[Start of section]

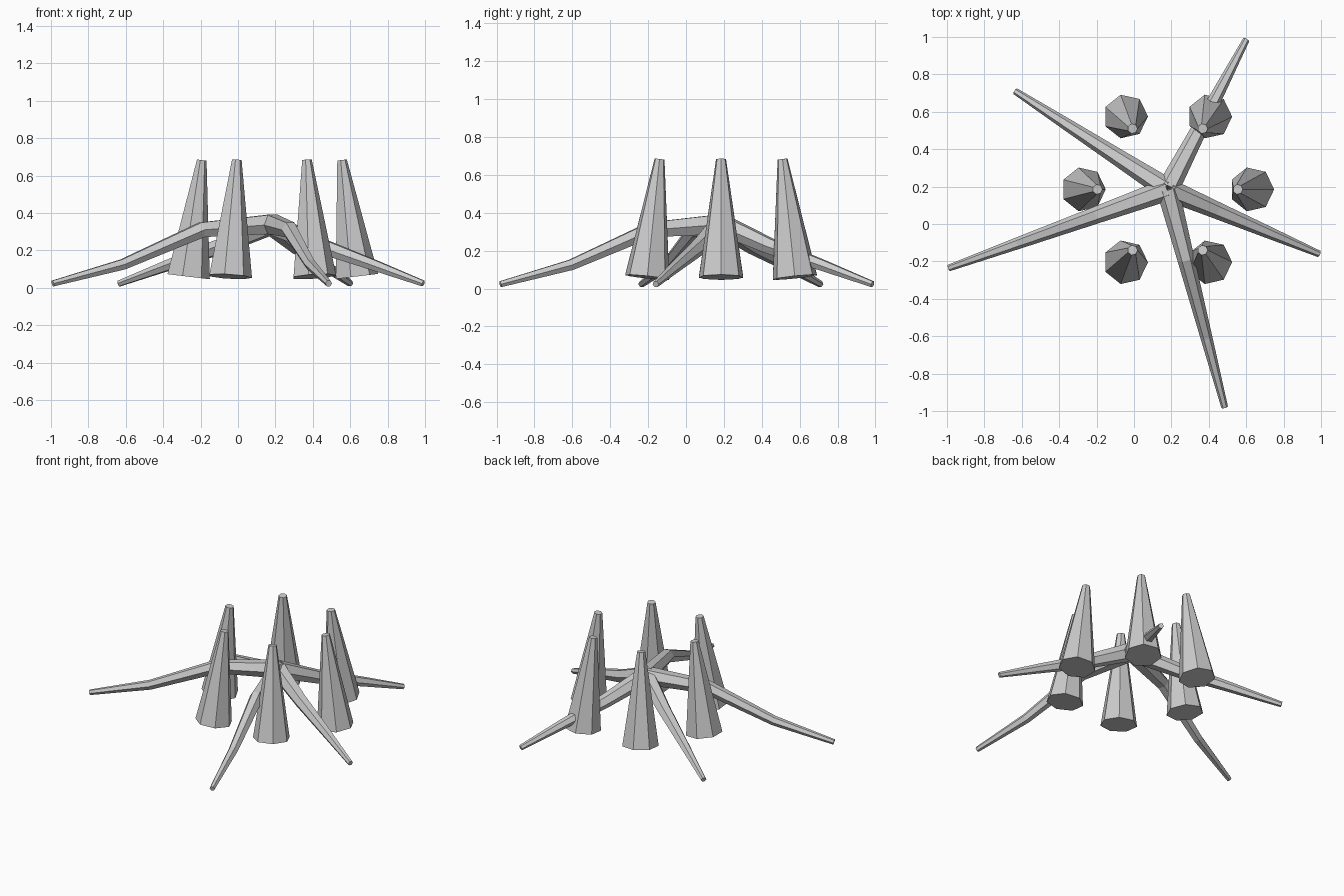
import bpy, bmesh, math
from mathutils import Vector

if "Cube" in bpy.data.objects:
    bpy.data.objects.remove(bpy.data.objects["Cube"])

CX, CY = 0.18, 0.185


def tube(name, points, radii, sides, side_vec, phase=0.0):
    """Flat-faced tapered tube through points, capped at both ends."""
    bm = bmesh.new()
    pts = [Vector(p) for p in points]
    rings = []
    for i, p in enumerate(pts):
        t = (pts[min(i + 1, len(pts) - 1)] - pts[max(i - 1, 0)]).normalized()
        s = Vector(side_vec)
        s = (s - t * s.dot(t)).normalized()
        u = t.cross(s)
        ring = []
        for k in range(sides):
            a = phase + 2 * math.pi * k / sides
            ring.append(bm.verts.new(p + (s * math.cos(a) + u * math.sin(a)) * radii[i]))
        rings.append(ring)
    for a, b in zip(rings, rings[1:]):
        for k in range(sides):
            n = (k + 1) % sides
            bm.faces.new((a[k], a[n], b[n], b[k]))
    bm.faces.new(rings[0][::-1])
    bm.faces.new(rings[-1])
    bmesh.ops.recalc_face_normals(bm, faces=bm.faces)
    me = bpy.data.meshes.new(name)
    bm.to_mesh(me)
    bm.free()
    ob = bpy.data.objects.new(name, me)
    bpy.context.collection.objects.link(ob)
    return ob


# Ring of six seven-sided spikes leaning inward
for i in range(6):
    a = math.radians(60 * i)
    c, s = math.cos(a), math.sin(a)
    tube(f"spike_{i + 1}",
         [(CX + 0.45 * c, CY + 0.45 * s, 0.06), (CX + 0.375 * c, CY + 0.375 * s, 0.683)],
         [0.12, 0.027], 7, (1, 0, 0))

# Five arching arms spreading from the centre: tip x, tip y, height at 1/3 and 2/3
arms = [
    (-0.99, -0.235, 0.31, 0.125),
    (0.485, -0.98, 0.31, 0.125),
    (0.99, -0.16, 0.225, 0.12),
    (0.60, 0.985, 0.225, 0.12),
    (-0.635, 0.71, 0.225, 0.12),
]
for i, (x, y, z1, z2) in enumerate(arms):
    dx, dy = x - CX, y - CY
    pts = [(CX + dx * t, CY + dy * t, z)
           for t, z in ((0, 0.34), (0.32, z1), (0.68, z2), (1, 0.023))]
    tube(f"arm_{i + 1}", pts, [0.06, 0.046, 0.032, 0.018], 6, (-dy, dx, 0))
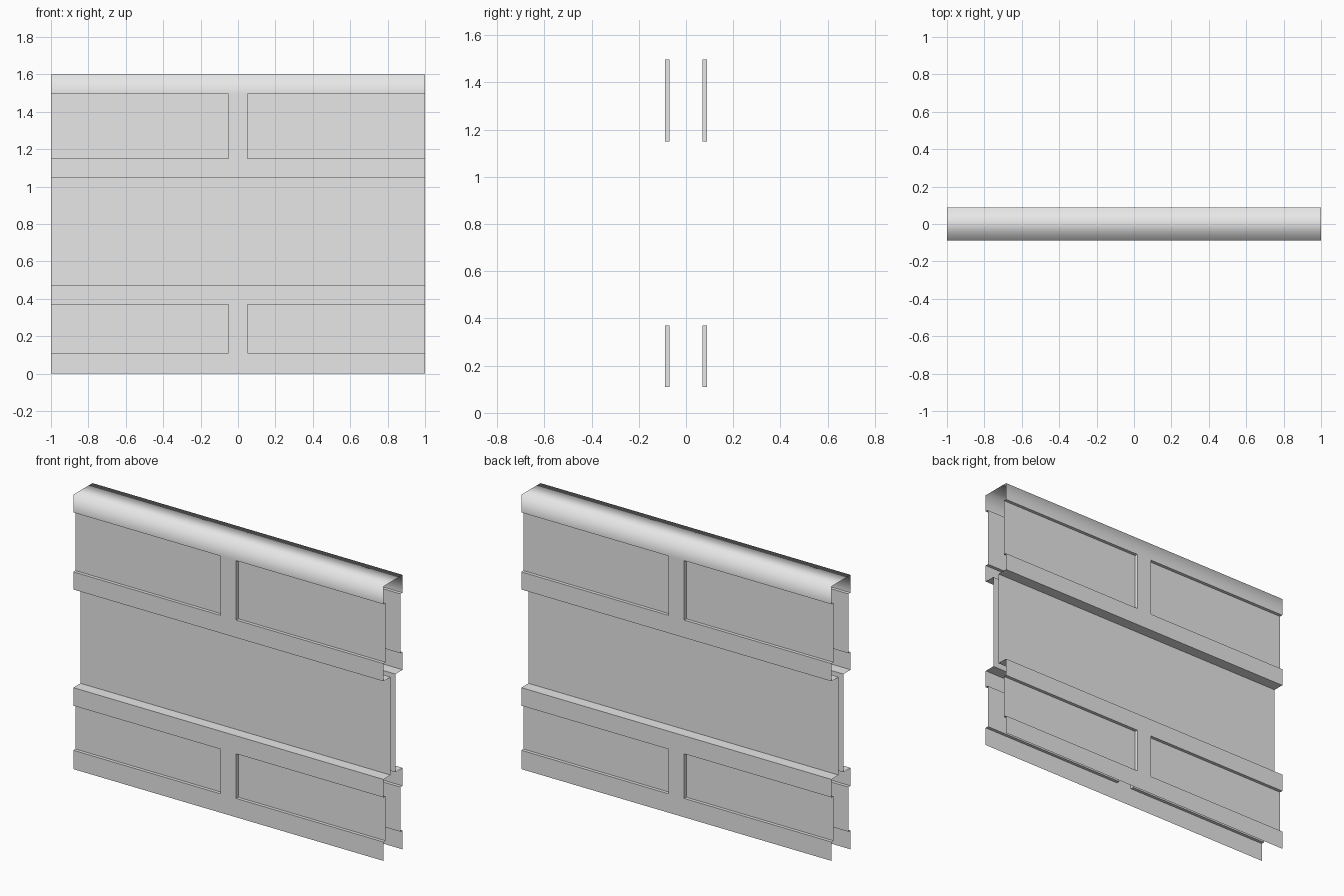
import bpy
import bmesh

cube = bpy.data.objects.get("Cube")
if cube:
    bpy.data.objects.remove(cube, do_unlink=True)

# Main dimensions
TOP = 1.6
OUTER, RECESS, WAIST = 0.088, 0.069, 0.022
XS = [-1, -0.05, 0.05, 1]
# Horizontal bands from the floor up: upper limit and kind
BANDS = [(0.11, "rail"), (0.37, "panels"), (0.475, "rail"), (1.047, "waist"),
         (1.15, "rail"), (1.496, "panels"), (TOP, "rail")]
ZS = [0] + [band[0] for band in BANDS]


def depth(column, row):
    kind = BANDS[row][1]
    if kind == "waist":
        return WAIST
    if kind == "panels" and column != 1:
        return RECESS
    return OUTER


def quad(bm, *points):
    bm.faces.new([bm.verts.new(p) for p in points])


def add_side(bm, s):
    """One pressed sheet: stepped faces plus the ledges between them."""
    for row in range(len(BANDS)):
        z0, z1 = ZS[row], ZS[row + 1]
        for col in range(len(XS) - 1):
            x0, x1 = XS[col], XS[col + 1]
            y = s * depth(col, row)
            quad(bm, (x0, y, z0), (x1, y, z0), (x1, y, z1), (x0, y, z1))
            # Horizontal ledge to the band above
            if row + 1 < len(BANDS):
                y2 = s * depth(col, row + 1)
                if y2 != y:
                    quad(bm, (x0, y, z1), (x1, y, z1), (x1, y2, z1), (x0, y2, z1))
            # Upright edge of a recessed panel
            if col + 2 < len(XS):
                y2 = s * depth(col + 1, row)
                if y2 != y:
                    quad(bm, (x1, y, z0), (x1, y2, z0), (x1, y2, z1), (x1, y, z1))


bm = bmesh.new()
for side in (-1, 1):
    add_side(bm, side)

# Cap joining both sheets; the ends and the bottom stay open
for xa, xb in zip(XS, XS[1:]):
    quad(bm, (xa, -OUTER, TOP), (xb, -OUTER, TOP), (xb, OUTER, TOP), (xa, OUTER, TOP))

bmesh.ops.remove_doubles(bm, verts=bm.verts, dist=0.0005)
bmesh.ops.recalc_face_normals(bm, faces=bm.faces)

# Soft shading over the cap, crisp steps elsewhere
for face in bm.faces:
    face.smooth = True
for edge in bm.edges:
    on_cap = all(v.co.z > TOP - 0.01 for v in edge.verts)
    if not on_cap and len(edge.link_faces) == 2:
        edge.smooth = edge.calc_face_angle(0) < 0.5

mesh = bpy.data.meshes.new("wall_panel")
bm.to_mesh(mesh)
bm.free()

# Plain grey finish
grey = bpy.data.materials.new("light_grey")
grey.use_nodes = True
colour = (0.8, 0.8, 0.8, 1)
grey.diffuse_color = colour
grey.node_tree.nodes["Principled BSDF"].inputs["Base Color"].default_value = colour
mesh.materials.append(grey)

wall = bpy.data.objects.new("wall_panel", mesh)
bpy.context.collection.objects.link(wall)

[End of section]

* _What you have to do_:
Write out every entry above exactly, minus the pictures.

* _Output for this exercise_:
import bpy, bmesh, math
from mathutils import Vector

if "Cube" in bpy.data.objects:
    bpy.data.objects.remove(bpy.data.objects["Cube"])

CX, CY = 0.18, 0.185


def tube(name, points, radii, sides, side_vec, phase=0.0):
    """Flat-faced tapered tube through points, capped at both ends."""
    bm = bmesh.new()
    pts = [Vector(p) for p in points]
    rings = []
    for i, p in enumerate(pts):
        t = (pts[min(i + 1, len(pts) - 1)] - pts[max(i - 1, 0)]).normalized()
        s = Vector(side_vec)
        s = (s - t * s.dot(t)).normalized()
        u = t.cross(s)
        ring = []
        for k in range(sides):
            a = phase + 2 * math.pi * k / sides
            ring.append(bm.verts.new(p + (s * math.cos(a) + u * math.sin(a)) * radii[i]))
        rings.append(ring)
    for a, b in zip(rings, rings[1:]):
        for k in range(sides):
            n = (k + 1) % sides
            bm.faces.new((a[k], a[n], b[n], b[k]))
    bm.faces.new(rings[0][::-1])
    bm.faces.new(rings[-1])
    bmesh.ops.recalc_face_normals(bm, faces=bm.faces)
    me = bpy.data.meshes.new(name)
    bm.to_mesh(me)
    bm.free()
    ob = bpy.data.objects.new(name, me)
    bpy.context.collection.objects.link(ob)
    return ob


# Ring of six seven-sided spikes leaning inward
for i in range(6):
    a = math.radians(60 * i)
    c, s = math.cos(a), math.sin(a)
    tube(f"spike_{i + 1}",
         [(CX + 0.45 * c, CY + 0.45 * s, 0.06), (CX + 0.375 * c, CY + 0.375 * s, 0.683)],
         [0.12, 0.027], 7, (1, 0, 0))

# Five arching arms spreading from the centre: tip x, tip y, height at 1/3 and 2/3
arms = [
    (-0.99, -0.235, 0.31, 0.125),
    (0.485, -0.98, 0.31, 0.125),
    (0.99, -0.16, 0.225, 0.12),
    (0.60, 0.985, 0.225, 0.12),
    (-0.635, 0.71, 0.225, 0.12),
]
for i, (x, y, z1, z2) in enumerate(arms):
    dx, dy = x - CX, y - CY
    pts = [(CX + dx * t, CY + dy * t, z)
           for t, z in ((0, 0.34), (0.32, z1), (0.68, z2), (1, 0.023))]
    tube(f"arm_{i + 1}", pts, [0.06, 0.046, 0.032, 0.018], 6, (-dy, dx, 0))
import bpy
import bmesh

cube = bpy.data.objects.get("Cube")
if cube:
    bpy.data.objects.remove(cube, do_unlink=True)

# Main dimensions
TOP = 1.6
OUTER, RECESS, WAIST = 0.088, 0.069, 0.022
XS = [-1, -0.05, 0.05, 1]
# Horizontal bands from the floor up: upper limit and kind
BANDS = [(0.11, "rail"), (0.37, "panels"), (0.475, "rail"), (1.047, "waist"),
         (1.15, "rail"), (1.496, "panels"), (TOP, "rail")]
ZS = [0] + [band[0] for band in BANDS]


def depth(column, row):
    kind = BANDS[row][1]
    if kind == "waist":
        return WAIST
    if kind == "panels" and column != 1:
        return RECESS
    return OUTER


def quad(bm, *points):
    bm.faces.new([bm.verts.new(p) for p in points])


def add_side(bm, s):
    """One pressed sheet: stepped faces plus the ledges between them."""
    for row in range(len(BANDS)):
        z0, z1 = ZS[row], ZS[row + 1]
        for col in range(len(XS) - 1):
            x0, x1 = XS[col], XS[col + 1]
            y = s * depth(col, row)
            quad(bm, (x0, y, z0), (x1, y, z0), (x1, y, z1), (x0, y, z1))
            # Horizontal ledge to the band above
            if row + 1 < len(BANDS):
                y2 = s * depth(col, row + 1)
                if y2 != y:
                    quad(bm, (x0, y, z1), (x1, y, z1), (x1, y2, z1), (x0, y2, z1))
            # Upright edge of a recessed panel
            if col + 2 < len(XS):
                y2 = s * depth(col + 1, row)
                if y2 != y:
                    quad(bm, (x1, y, z0), (x1, y2, z0), (x1, y2, z1), (x1, y, z1))


bm = bmesh.new()
for side in (-1, 1):
    add_side(bm, side)

# Cap joining both sheets; the ends and the bottom stay open
for xa, xb in zip(XS, XS[1:]):
    quad(bm, (xa, -OUTER, TOP), (xb, -OUTER, TOP), (xb, OUTER, TOP), (xa, OUTER, TOP))

bmesh.ops.remove_doubles(bm, verts=bm.verts, dist=0.0005)
bmesh.ops.recalc_face_normals(bm, faces=bm.faces)

# Soft shading over the cap, crisp steps elsewhere
for face in bm.faces:
    face.smooth = True
for edge in bm.edges:
    on_cap = all(v.co.z > TOP - 0.01 for v in edge.verts)
    if not on_cap and len(edge.link_faces) == 2:
        edge.smooth = edge.calc_face_angle(0) < 0.5

mesh = bpy.data.meshes.new("wall_panel")
bm.to_mesh(mesh)
bm.free()

# Plain grey finish
grey = bpy.data.materials.new("light_grey")
grey.use_nodes = True
colour = (0.8, 0.8, 0.8, 1)
grey.diffuse_color = colour
grey.node_tree.nodes["Principled BSDF"].inputs["Base Color"].default_value = colour
mesh.materials.append(grey)

wall = bpy.data.objects.new("wall_panel", mesh)
bpy.context.collection.objects.link(wall)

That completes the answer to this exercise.